• _THE TASK_:
Find "lo = [bm.verts.new(place(u, v, t0))" and "x0, x1 = -0.25" in the records below. Copy the lines holding them and every line between, exactly, and no others.

____

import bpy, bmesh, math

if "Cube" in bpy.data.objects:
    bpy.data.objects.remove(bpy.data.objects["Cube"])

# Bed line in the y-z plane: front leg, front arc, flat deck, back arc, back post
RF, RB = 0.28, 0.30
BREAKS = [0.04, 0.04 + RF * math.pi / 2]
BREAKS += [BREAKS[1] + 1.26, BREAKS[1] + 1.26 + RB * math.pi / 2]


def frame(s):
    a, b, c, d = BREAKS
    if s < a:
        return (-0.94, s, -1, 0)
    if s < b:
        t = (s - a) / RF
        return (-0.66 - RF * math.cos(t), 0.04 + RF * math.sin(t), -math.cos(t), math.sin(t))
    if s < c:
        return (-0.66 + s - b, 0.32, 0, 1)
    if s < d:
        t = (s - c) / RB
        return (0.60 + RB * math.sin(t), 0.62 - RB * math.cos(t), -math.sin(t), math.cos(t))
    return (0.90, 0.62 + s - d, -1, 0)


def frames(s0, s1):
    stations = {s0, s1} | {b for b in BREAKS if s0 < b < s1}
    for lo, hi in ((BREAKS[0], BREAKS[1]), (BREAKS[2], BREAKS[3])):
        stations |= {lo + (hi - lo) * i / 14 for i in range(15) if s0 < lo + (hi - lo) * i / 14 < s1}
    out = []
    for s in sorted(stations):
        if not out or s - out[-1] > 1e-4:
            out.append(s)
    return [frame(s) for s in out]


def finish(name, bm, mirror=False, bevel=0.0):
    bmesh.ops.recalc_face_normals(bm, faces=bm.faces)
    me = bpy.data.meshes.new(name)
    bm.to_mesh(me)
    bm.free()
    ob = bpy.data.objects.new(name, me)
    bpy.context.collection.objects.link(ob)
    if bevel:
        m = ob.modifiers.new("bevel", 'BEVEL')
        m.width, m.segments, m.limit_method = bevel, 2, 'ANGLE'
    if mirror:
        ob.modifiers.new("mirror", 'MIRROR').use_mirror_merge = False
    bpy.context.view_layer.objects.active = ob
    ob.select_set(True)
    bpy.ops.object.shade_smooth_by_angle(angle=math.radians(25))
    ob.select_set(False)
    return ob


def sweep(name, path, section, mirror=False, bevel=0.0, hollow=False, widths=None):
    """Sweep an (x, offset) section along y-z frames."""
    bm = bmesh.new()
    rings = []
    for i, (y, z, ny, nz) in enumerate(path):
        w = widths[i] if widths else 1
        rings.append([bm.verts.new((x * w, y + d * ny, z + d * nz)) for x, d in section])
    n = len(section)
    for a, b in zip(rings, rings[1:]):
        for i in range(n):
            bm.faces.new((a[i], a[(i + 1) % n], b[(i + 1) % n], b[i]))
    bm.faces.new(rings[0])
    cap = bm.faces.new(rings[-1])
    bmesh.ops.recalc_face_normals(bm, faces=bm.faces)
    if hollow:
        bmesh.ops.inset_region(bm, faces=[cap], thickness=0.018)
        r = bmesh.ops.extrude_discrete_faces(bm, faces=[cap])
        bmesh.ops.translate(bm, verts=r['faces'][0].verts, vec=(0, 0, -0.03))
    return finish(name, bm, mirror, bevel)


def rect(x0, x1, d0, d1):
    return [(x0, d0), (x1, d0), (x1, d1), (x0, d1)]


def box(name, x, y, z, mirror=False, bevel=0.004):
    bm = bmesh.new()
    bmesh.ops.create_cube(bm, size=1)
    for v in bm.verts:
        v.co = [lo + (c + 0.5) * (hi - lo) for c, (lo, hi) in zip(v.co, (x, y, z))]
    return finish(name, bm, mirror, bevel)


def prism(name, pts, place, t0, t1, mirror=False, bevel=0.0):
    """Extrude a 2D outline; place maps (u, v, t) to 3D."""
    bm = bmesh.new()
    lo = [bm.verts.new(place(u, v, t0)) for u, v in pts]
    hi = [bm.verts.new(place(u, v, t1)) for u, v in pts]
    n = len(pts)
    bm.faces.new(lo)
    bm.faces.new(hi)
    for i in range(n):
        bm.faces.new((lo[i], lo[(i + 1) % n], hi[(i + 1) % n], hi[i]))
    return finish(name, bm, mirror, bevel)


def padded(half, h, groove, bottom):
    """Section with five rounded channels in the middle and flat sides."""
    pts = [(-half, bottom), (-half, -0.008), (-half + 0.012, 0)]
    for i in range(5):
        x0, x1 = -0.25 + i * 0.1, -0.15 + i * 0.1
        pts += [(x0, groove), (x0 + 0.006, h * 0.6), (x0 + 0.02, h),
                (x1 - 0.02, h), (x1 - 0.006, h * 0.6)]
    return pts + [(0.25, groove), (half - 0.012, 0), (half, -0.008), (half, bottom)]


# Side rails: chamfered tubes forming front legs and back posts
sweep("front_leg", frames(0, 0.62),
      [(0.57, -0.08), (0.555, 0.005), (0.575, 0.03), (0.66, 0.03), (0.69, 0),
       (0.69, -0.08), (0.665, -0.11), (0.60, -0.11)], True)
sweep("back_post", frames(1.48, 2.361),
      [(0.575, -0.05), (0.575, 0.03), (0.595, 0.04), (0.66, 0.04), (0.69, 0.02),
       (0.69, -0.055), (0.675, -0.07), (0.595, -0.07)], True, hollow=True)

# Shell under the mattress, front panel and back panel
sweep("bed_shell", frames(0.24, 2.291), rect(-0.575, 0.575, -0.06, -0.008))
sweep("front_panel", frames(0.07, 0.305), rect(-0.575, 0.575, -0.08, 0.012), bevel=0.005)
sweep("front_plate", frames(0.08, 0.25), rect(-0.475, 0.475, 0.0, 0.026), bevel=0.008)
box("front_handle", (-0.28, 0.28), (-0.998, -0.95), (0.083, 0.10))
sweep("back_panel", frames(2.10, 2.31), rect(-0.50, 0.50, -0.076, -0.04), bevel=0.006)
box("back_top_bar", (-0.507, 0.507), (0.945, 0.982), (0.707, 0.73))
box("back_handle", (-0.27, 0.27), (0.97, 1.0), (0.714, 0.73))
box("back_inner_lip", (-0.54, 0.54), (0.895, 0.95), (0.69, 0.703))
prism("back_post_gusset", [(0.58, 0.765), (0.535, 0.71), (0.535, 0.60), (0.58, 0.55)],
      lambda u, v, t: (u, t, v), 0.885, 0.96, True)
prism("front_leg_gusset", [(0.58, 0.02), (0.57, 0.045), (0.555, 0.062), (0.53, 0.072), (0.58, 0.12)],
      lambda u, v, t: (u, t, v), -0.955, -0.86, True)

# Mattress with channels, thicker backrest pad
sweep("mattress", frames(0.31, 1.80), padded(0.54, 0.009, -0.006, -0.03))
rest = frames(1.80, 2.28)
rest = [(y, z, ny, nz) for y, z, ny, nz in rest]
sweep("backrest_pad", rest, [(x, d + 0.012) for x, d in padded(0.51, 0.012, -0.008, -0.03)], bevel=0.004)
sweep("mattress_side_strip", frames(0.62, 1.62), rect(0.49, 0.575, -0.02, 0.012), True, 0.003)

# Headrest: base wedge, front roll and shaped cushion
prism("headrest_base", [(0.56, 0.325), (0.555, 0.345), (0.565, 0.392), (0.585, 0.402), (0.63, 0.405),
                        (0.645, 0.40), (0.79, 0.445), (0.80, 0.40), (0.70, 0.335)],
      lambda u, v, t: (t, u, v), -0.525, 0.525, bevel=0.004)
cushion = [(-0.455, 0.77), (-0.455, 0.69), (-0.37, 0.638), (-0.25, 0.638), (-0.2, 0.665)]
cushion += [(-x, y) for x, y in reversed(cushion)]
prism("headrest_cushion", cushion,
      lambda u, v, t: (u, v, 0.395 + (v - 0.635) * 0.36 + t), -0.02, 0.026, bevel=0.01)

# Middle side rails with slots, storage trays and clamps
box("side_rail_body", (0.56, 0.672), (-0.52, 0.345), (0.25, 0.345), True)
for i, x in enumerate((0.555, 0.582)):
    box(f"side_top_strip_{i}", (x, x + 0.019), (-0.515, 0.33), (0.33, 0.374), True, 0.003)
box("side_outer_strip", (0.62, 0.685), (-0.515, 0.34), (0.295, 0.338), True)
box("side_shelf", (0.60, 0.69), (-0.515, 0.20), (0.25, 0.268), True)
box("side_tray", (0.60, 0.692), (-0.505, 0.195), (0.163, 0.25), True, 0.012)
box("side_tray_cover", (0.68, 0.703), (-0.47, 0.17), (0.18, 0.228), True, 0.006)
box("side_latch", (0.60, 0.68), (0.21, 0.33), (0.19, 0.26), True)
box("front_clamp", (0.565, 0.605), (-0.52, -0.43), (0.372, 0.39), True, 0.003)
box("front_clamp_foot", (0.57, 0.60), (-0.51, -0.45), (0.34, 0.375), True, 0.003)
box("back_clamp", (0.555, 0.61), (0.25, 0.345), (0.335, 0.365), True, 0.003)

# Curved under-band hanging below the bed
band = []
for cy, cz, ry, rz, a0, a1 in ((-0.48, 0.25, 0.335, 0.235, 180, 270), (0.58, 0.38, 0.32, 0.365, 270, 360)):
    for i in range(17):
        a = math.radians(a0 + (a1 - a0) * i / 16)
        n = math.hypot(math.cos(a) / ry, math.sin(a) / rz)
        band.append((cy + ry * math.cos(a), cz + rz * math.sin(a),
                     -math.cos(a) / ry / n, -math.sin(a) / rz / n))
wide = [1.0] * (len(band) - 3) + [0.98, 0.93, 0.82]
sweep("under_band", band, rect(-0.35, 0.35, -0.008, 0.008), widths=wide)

____

• _RESPONSE BELOW_:
    lo = [bm.verts.new(place(u, v, t0)) for u, v in pts]
    hi = [bm.verts.new(place(u, v, t1)) for u, v in pts]
    n = len(pts)
    bm.faces.new(lo)
    bm.faces.new(hi)
    for i in range(n):
        bm.faces.new((lo[i], lo[(i + 1) % n], hi[(i + 1) % n], hi[i]))
    return finish(name, bm, mirror, bevel)


def padded(half, h, groove, bottom):
    """Section with five rounded channels in the middle and flat sides."""
    pts = [(-half, bottom), (-half, -0.008), (-half + 0.012, 0)]
    for i in range(5):
        x0, x1 = -0.25 + i * 0.1, -0.15 + i * 0.1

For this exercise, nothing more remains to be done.